Countless times as an adult I’ve longed to go back there. Not literally to their backyard, I’ve been since I’ve grown up, and it’s no longer the same. Overgrown with weeds, the peach and apple trees cut down, the honeysuckle plant withered on the chain link fence. Gone is the magical oasis behind what was once my grandparents’ home.

As an adult I hold onto those memories and wish that somehow I could go there again. To those moments. I’d love to live them over again, as an adult. Now, I’d savor every aspect.

The popping sounds made by each green bean as I pulled them from the brown paper sack and discarded their ends. I’d inhale the heady, greasy scent of the pork chops as they sizzled in the hot grease. I’d spread a blanket under the shade of the peach tree and take in the sights, sounds and smells of their backyard.

Even though I can’t relive those memories, I do get flashes of those moments. They often play in my head like a slideshow.

When I’m making creamed corn and that moment when I add freshly cut corn to the hot cast-iron pan. When I smell the juxtaposition of the sweet corn sizzling away in bacon drippings I think about my grandma cooking the same dish. When I step out onto my patio and catch a whiff of the fragrant honeysuckle blossoms that grow below.  When I bite into my first juicy peach of the season or slice into the ruby flesh of a homegrown tomato.

In the split second that those images and memories flood my mind, I am there again. I’m wrapped in the safety of childhood. I’m struck by the wonder of ordinary events. I’m enveloped in happiness, no matter what else may be going on in my life or the world around me.
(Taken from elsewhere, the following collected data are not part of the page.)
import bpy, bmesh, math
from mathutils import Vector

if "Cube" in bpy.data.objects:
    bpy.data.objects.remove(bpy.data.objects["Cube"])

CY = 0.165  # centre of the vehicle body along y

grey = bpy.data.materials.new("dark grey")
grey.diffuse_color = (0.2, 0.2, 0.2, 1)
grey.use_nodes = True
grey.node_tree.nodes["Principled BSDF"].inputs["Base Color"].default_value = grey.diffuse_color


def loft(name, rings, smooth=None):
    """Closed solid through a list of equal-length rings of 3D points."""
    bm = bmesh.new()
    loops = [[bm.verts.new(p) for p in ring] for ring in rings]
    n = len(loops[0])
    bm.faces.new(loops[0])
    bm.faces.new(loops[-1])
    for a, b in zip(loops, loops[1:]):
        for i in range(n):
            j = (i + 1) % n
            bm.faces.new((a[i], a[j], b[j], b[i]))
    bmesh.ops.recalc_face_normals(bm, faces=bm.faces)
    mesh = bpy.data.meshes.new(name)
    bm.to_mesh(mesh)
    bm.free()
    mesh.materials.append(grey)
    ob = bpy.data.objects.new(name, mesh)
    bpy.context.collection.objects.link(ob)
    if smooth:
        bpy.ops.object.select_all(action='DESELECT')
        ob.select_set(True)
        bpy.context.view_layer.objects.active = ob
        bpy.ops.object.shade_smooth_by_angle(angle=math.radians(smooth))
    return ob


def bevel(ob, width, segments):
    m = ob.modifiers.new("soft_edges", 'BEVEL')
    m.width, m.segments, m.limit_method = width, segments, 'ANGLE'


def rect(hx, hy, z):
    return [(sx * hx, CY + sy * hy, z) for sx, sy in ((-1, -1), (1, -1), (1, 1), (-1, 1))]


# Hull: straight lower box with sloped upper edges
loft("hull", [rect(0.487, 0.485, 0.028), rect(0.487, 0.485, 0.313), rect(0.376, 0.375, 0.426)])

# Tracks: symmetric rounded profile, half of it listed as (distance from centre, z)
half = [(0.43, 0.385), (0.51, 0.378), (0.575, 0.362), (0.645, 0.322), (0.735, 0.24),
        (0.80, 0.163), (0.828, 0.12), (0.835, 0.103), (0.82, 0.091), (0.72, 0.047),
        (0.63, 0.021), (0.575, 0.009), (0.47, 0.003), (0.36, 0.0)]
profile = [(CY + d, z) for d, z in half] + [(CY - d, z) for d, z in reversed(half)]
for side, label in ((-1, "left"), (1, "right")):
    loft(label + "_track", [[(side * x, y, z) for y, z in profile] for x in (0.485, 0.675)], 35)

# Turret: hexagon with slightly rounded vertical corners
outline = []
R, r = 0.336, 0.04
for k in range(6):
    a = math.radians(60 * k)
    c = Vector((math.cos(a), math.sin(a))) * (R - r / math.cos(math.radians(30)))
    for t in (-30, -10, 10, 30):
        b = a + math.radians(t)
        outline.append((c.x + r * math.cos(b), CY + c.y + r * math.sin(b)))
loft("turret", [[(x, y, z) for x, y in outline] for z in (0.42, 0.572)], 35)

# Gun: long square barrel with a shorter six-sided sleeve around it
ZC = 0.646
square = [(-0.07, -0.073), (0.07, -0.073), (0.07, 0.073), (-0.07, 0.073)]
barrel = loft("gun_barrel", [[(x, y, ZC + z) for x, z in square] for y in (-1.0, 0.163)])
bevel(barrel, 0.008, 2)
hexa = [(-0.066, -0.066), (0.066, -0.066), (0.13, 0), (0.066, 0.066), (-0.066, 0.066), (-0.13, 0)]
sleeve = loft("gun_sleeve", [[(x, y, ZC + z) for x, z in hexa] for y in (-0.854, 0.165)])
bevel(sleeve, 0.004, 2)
Now that I’ve shared a little about my favorite memories, won’t you tell me what smells or situations awaken memories in you? Let me know in the comments section :)